The Eagles don’t play their fourth game until Sunday at Detroit, but it’s hard to find more than a handful of eternal optimists who thought this team would be 3-0.
It’s not just that the Birds traded their projected starting quarterback eight days before the first game. It’s that they weren’t predicted to be that good even with Sam Bradford as the quarterback.
For a rookie head coach in Doug Pederson to win his first three games with a rookie quarterback in Carson Wentz (more on him later) running the show is The only other rookie coach/quarterback tandem to start the season at 3-0 were Rex Ryan and Mark Sanchez in 2009.
The Eagles have the stingiest defense in the league as far as yielding points and have not committed a turnover. They lead the league in point differential at plus-65.
Other teams off to surprisingly quick starts are the Oakland Raiders (3-1); the Dallas Cowboys (3-1) with rookie quarterback Dak Prescott filling in for the injured Tony Romo; and the Los Angeles Rams (3-1).
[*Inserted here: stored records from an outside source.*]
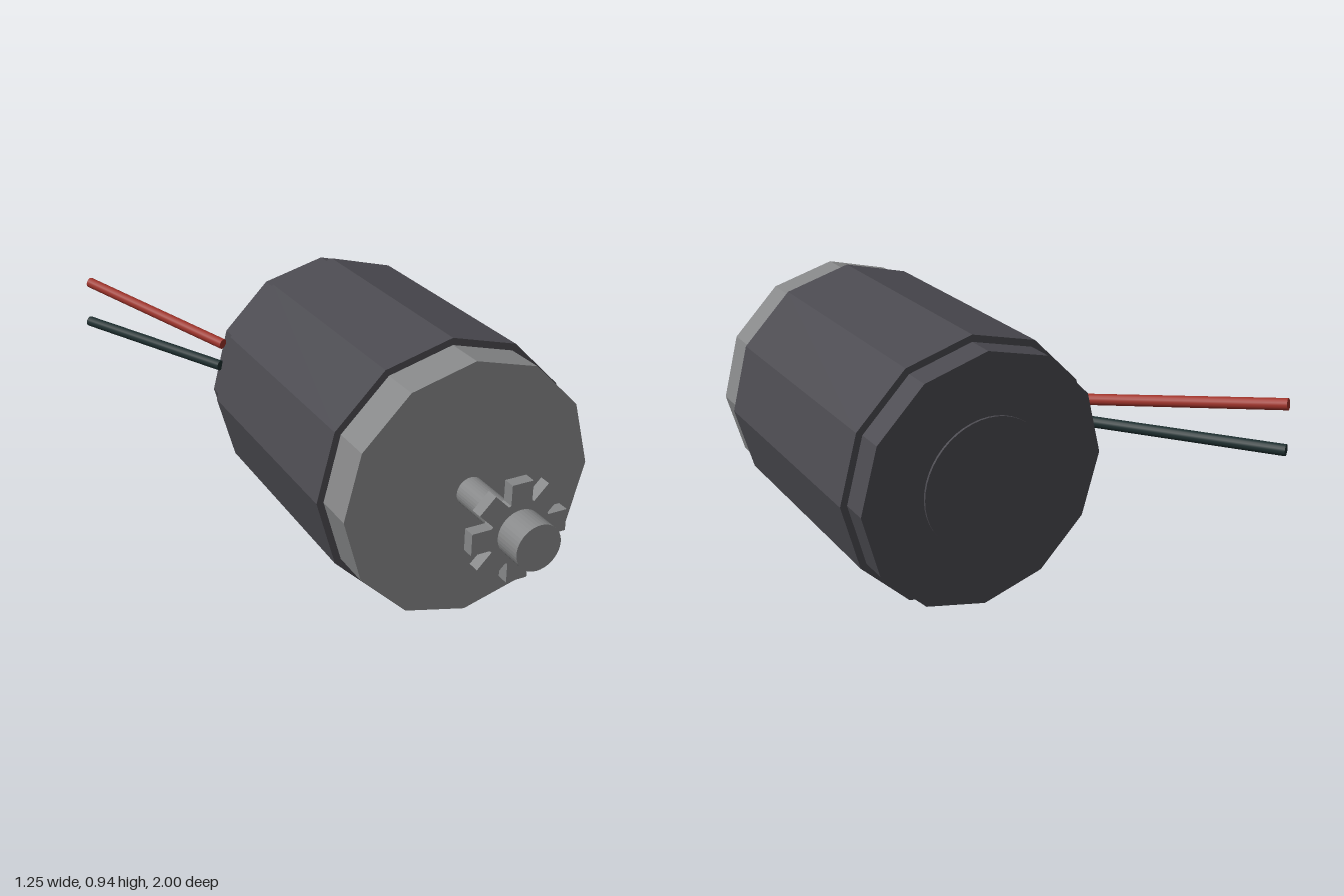
import * as THREE from 'three';

const CX = 0.153, CY = 0.474;

export function createModel() {
  const model = new THREE.Group();
  model.name = 'electricMotor';

  const material = (name, color, flatShading = false) => {
    const m = new THREE.MeshStandardMaterial({ color, flatShading });
    m.name = name;
    return m;
  };
  const casing = material('charcoal casing', 0x4b4a50, true);
  const metal = material('grey metal', 0x868788, true);
  const red = material('red insulation', 0xa0342b);
  const black = material('black insulation', 0x1e2f30);

  const add = (name, geometry, mat) => {
    const mesh = new THREE.Mesh(geometry, mat);
    mesh.name = name;
    model.add(mesh);
    return mesh;
  };
  // Cylinder along z on the motor axis, between z0 and z1
  const drum = (name, radius, z0, z1, sides, mat) => {
    const g = new THREE.CylinderGeometry(radius, radius, z1 - z0, sides);
    g.rotateX(Math.PI / 2).translate(CX, CY, (z0 + z1) / 2);
    return add(name, g, mat);
  };

  // Twelve-sided housing with stepped end caps
  drum('housing', 0.472, -0.374, 0.481, 12, casing);
  drum('frontCap', 0.448, 0.47, 0.622, 12, metal);
  drum('rearCap', 0.448, -0.466, -0.36, 12, casing);
  drum('rearBearingPlate', 0.23, -0.474, -0.46, 48, casing);

  // Output shaft and hub
  drum('shaft', 0.05, 0.61, 0.87, 32, metal);
  drum('hub', 0.078, 0.89, 1.0, 40, metal);

  // Gear with eight straight-sided teeth
  const points = [];
  for (let i = 0; i < 8; i++) {
    for (const [x, y] of [[0.037, 0.1], [0.037, 0.168], [-0.037, 0.168], [-0.037, 0.1]]) {
      points.push(new THREE.Vector2(x, y).rotateAround(new THREE.Vector2(), i * Math.PI / 4));
    }
  }
  const gear = new THREE.ExtrudeGeometry(new THREE.Shape(points), { depth: 0.04, bevelEnabled: false });
  add('gear', gear.translate(CX, CY, 0.861), metal);

  // Two straight lead wires leaving the rear edge
  const wire = (name, from, to, mat) => {
    const a = new THREE.Vector3(...from), b = new THREE.Vector3(...to);
    const dir = b.clone().sub(a);
    const mesh = add(name, new THREE.CylinderGeometry(0.019, 0.019, dir.length(), 16), mat);
    mesh.position.copy(a).add(b).multiplyScalar(0.5);
    mesh.quaternion.setFromUnitVectors(new THREE.Vector3(0, 1, 0), dir.normalize());
  };
  wire('redWire', [-0.262, 0.66, -0.437], [-0.592, 0.774, -0.99], red);
  wire('blackWire', [-0.275, 0.577, -0.437], [-0.606, 0.616, -0.99], black);

  return model;
}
The idea is this: If the Eagles use Ertz, Brent Celek and Trey Burton together, defenses have the choice of going big and staying in base personnel, or going smaller with a third cornerback on the field replacing a linebacker. If a defense stays with three linebackers, the Eagles can spread the field and force the defense to use linebackers in coverage against the Eagles' tight ends, or match up a bigger tight end on a smaller cornerback in space. If a defense takes a linebacker off the field and goes "small," then the Eagles may have an advantage and can play power football and employ the running game using that personnel package.
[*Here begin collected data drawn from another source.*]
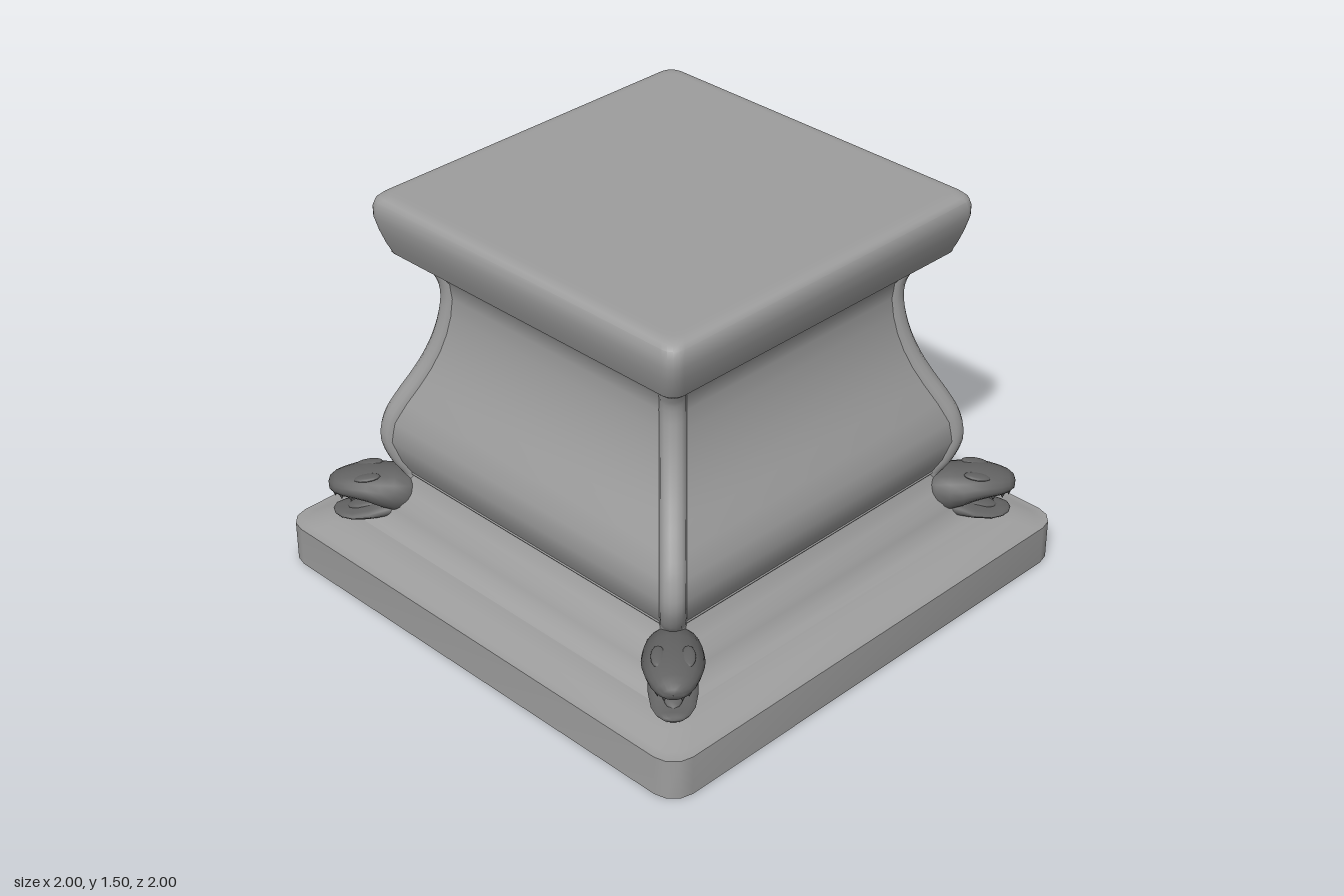
import * as THREE from 'three';
import { toCreasedNormals } from 'three/addons/utils/BufferGeometryUtils.js';

const stone = new THREE.MeshStandardMaterial({ color: 0x9e9e9e, side: THREE.DoubleSide });
const darkMetal = new THREE.MeshStandardMaterial({ color: 0x626262, side: THREE.DoubleSide });

// Skin a list of equally long point loops
function loft(rings, crease) {
  const n = rings[0].length, index = [];
  for (let i = 0; i < rings.length - 1; i++) {
    for (let j = 0; j < n; j++) {
      const k = (j + 1) % n;
      const a = i * n + j, b = i * n + k, c = a + n, d = b + n;
      index.push(a, c, b, b, c, d);
    }
  }
  const geo = new THREE.BufferGeometry();
  geo.setAttribute('position', new THREE.Float32BufferAttribute(rings.flat(2), 3));
  geo.setIndex(index);
  return toCreasedNormals(geo, crease);
}

// Horizontal square with rounded corners
function squareRing(y, half, radius, steps) {
  const r = Math.min(radius, half * 0.5), ring = [];
  for (let q = 0; q < 4; q++) {
    const mid = Math.PI / 4 + q * Math.PI / 2;
    const cx = Math.sign(Math.cos(mid)) * (half - r), cz = Math.sign(Math.sin(mid)) * (half - r);
    for (let s = 0; s <= steps; s++) {
      const t = (q + s / steps) * Math.PI / 2;
      ring.push([cx + r * Math.cos(t), y, cz + r * Math.sin(t)]);
    }
  }
  return ring;
}

// Upright ellipse, used along the length of the heads
function ovalRing([z, low, high, halfWidth]) {
  const ring = [];
  for (let j = 0; j < 18; j++) {
    const t = j / 18 * Math.PI * 2;
    ring.push([halfWidth * Math.cos(t), (low + high) / 2 - (high - low) / 2 * Math.sin(t), z]);
  }
  return ring;
}

function add(parent, name, geo, material = stone) {
  const mesh = new THREE.Mesh(geo, material);
  mesh.name = name;
  parent.add(mesh);
  return mesh;
}

const squareLoft = (profile, radius, steps = 4, crease = 0.6) =>
  loft(profile.map(([y, h]) => squareRing(y, h, radius, steps)), crease);

// Outline of the waist: height, half width
const waist = [[0.38, 0.7], [0.44, 0.73], [0.52, 0.752], [0.6, 0.742], [0.68, 0.71], [0.76, 0.672],
  [0.83, 0.642], [0.9, 0.618], [0.97, 0.6], [1.04, 0.588], [1.11, 0.582], [1.17, 0.587]];

// Open-mouthed reptile head, facing +z
function makeHead() {
  const head = new THREE.Group();
  head.name = 'reptileHead';
  add(head, 'skullAndUpperJaw', loft([
    [0.89, 0.29, 0.292, 0.001], [0.895, 0.265, 0.33, 0.04], [0.915, 0.235, 0.36, 0.07],
    [0.95, 0.215, 0.377, 0.092], [1.0, 0.22, 0.384, 0.104], [1.05, 0.24, 0.383, 0.107],
    [1.1, 0.265, 0.382, 0.104], [1.15, 0.278, 0.375, 0.093], [1.19, 0.282, 0.366, 0.077],
    [1.22, 0.288, 0.357, 0.058], [1.24, 0.3, 0.343, 0.034], [1.246, 0.322, 0.324, 0.001],
  ].map(ovalRing), 1), darkMetal);
  add(head, 'lowerJaw', loft([
    [0.95, 0.25, 0.252, 0.001], [0.97, 0.215, 0.285, 0.07], [1.04, 0.199, 0.272, 0.085],
    [1.1, 0.192, 0.245, 0.084], [1.16, 0.19, 0.224, 0.074], [1.2, 0.191, 0.218, 0.056],
    [1.225, 0.196, 0.217, 0.033], [1.235, 0.206, 0.208, 0.001],
  ].map(ovalRing), 1), darkMetal);
  const tongue = add(head, 'tongue', new THREE.SphereGeometry(1, 12, 8), darkMetal);
  tongue.scale.set(0.04, 0.014, 0.09);
  tongue.position.set(0, 0.238, 1.1);
  tongue.rotation.x = 0.25;
  for (const side of [-1, 1]) {
    // Low brow ridge
    const brow = add(head, 'brow', new THREE.SphereGeometry(1, 12, 8), darkMetal);
    brow.scale.set(0.025, 0.01, 0.05);
    brow.position.set(side * 0.05, 0.37, 1.1);
    brow.rotation.x = 0.15;
    // Short teeth along the upper jaw
    for (const [x, z] of [[0.03, 1.22], [0.052, 1.195], [0.066, 1.16]]) {
      const tooth = add(head, 'tooth', new THREE.ConeGeometry(0.01, 0.022, 6), darkMetal);
      tooth.position.set(side * x, 0.29, z);
      tooth.rotation.x = Math.PI;
    }
  }
  return head;
}

export function createModel() {
  const model = new THREE.Group();
  model.name = 'pedestal';

  // Hollow foot slab with a bevelled upper step
  add(model, 'base', squareLoft([[0, 1], [0.155, 1], [0.156, 0.968], [0.186, 0.912], [0.19, 0.83]], 0.09, 3, 0.55));

  // Cove between the slab and the waist
  add(model, 'footMoulding', squareLoft([[0.19, 0.832], [0.2, 0.81], [0.225, 0.785], [0.255, 0.768],
    [0.282, 0.757], [0.32, 0.722], [0.35, 0.702], [0.382, 0.688]], 0.05));

  // Curved waist, flaring into the neck under the cap
  const neck = [[1.195, 0.592], [1.215, 0.605], [1.232, 0.622], [1.282, 0.695]];
  add(model, 'waist', squareLoft([...waist.map(([y, h]) => [y, h - 0.012]), ...neck], 0.04, 4, 0.75));

  // Cap with rounded edges
  add(model, 'cap', squareLoft([[1.282, 0.695], [1.32, 0.71], [1.37, 0.725], [1.42, 0.736], [1.455, 0.736],
    [1.48, 0.729], [1.493, 0.716], [1.499, 0.698], [1.5, 0.68], [1.5, 0.66], [1.5, 0.001]], 0.05));

  // Corner ribs running down into the heads
  const ribPath = new THREE.CatmullRomCurve3([[0.31, 0.71], ...waist, [1.24, 0.61]]
    .map(([y, h]) => new THREE.Vector3(0, y, (h - 0.045) * Math.SQRT2)));
  for (let q = 0; q < 4; q++) {
    const corner = new THREE.Group();
    corner.name = 'corner';
    corner.rotation.y = Math.PI / 4 + q * Math.PI / 2;
    add(corner, 'rib', new THREE.TubeGeometry(ribPath, 36, 0.046, 14));
    corner.add(makeHead());
    model.add(corner);

    // Thin bead along the foot of each panel
    const side = new THREE.Group();
    side.name = 'panelTrim';
    side.rotation.y = q * Math.PI / 2;
    const bead = add(side, 'panelBead', new THREE.CylinderGeometry(0.006, 0.006, 1.26, 8));
    bead.rotation.z = Math.PI / 2;
    bead.position.set(0, 0.386, 0.69);
    model.add(side);
  }
  return model;
}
"There are a lot of possibilities and we can be more versatile with three tight ends out there as part of our look," wide receiver Jordan Matthews said. "I think it's going to be a lot of fun. The more looks we can give defenses, the more off-balance we can make them and that's to our advantage."
We've already seen the offensive coaching staff use to its advantage every corner of the roster. They've used four running backs in all three games (more on that below). They've used defensive tackle Beau Allen as a fullback. All of the wide receivers are getting touches. Lineman Matt Tobin has filled in as the third tight end with Ertz missing two games because of a misplaced rib.
Interesting stuff. And only going to get better with a full group healthy and excited to get a piece of the action.
"That's the thing," Ertz said. "We all feel part of it. It's fun out there. Everyone is playing his part and we're getting better and better. I think the sky is the limit."
Subject: Lane Johnson’s attorney issues statement; Johnson expected to play
“In the meantime Lane will prepare and play as scheduled.”
You might’ve heard: Lane Johnson’s suspension appeal hearing was today. Johnson is facing a 10-game suspension for a second run-in with the NFL’s performance-enhancing drug policy.
The suspension can be repealed entirely, lowered, or upheld entirely. As of Tuesday evening, there was no definitive ruling.
The Inquirer’s Jeff McLane has a statement from Johnson’s attorney, Steve Zashin, which according to Les Bowen ended around 6:00 this evening.
The way Zashin phrases it, we can probably expect Johnson to play on Sunday against the Lions in Detroit, and the arbitrator will rule sometime next week.
The Daily News’ Les Bowen seemed to interpret it the same way:
The main takeaway so far: typical arbitration timeframe is a week to 10 days, so Lane Johnson plays in Detroit.— Les Bowen (@LesBowen) October 4, 2016
If the arbitrator hands down the decision before Sunday, the Eagles will shift starting left guard Allen Barbre to right tackle, and backup lineman Stefen Wisniewski will start at left guard.
In case the suspension comes down before Sunday’s game, there are certainly worse opponents to have an iffy offensive line start to gel against. The Lions are allowing the third-most rush yards per attempt of any defense in the league, which means the Eagles’ run game wouldn’t suffer terribly in Johnson’s absence.
Still, they would clearly prefer to have the man they guaranteed $35.5 million this offseason play as many games as he’s allowed.
[UPDATE: 7:37 PM EST] - ESPN’s Adam Caplan says the Eagles expect Johnson to play Sunday, per a source.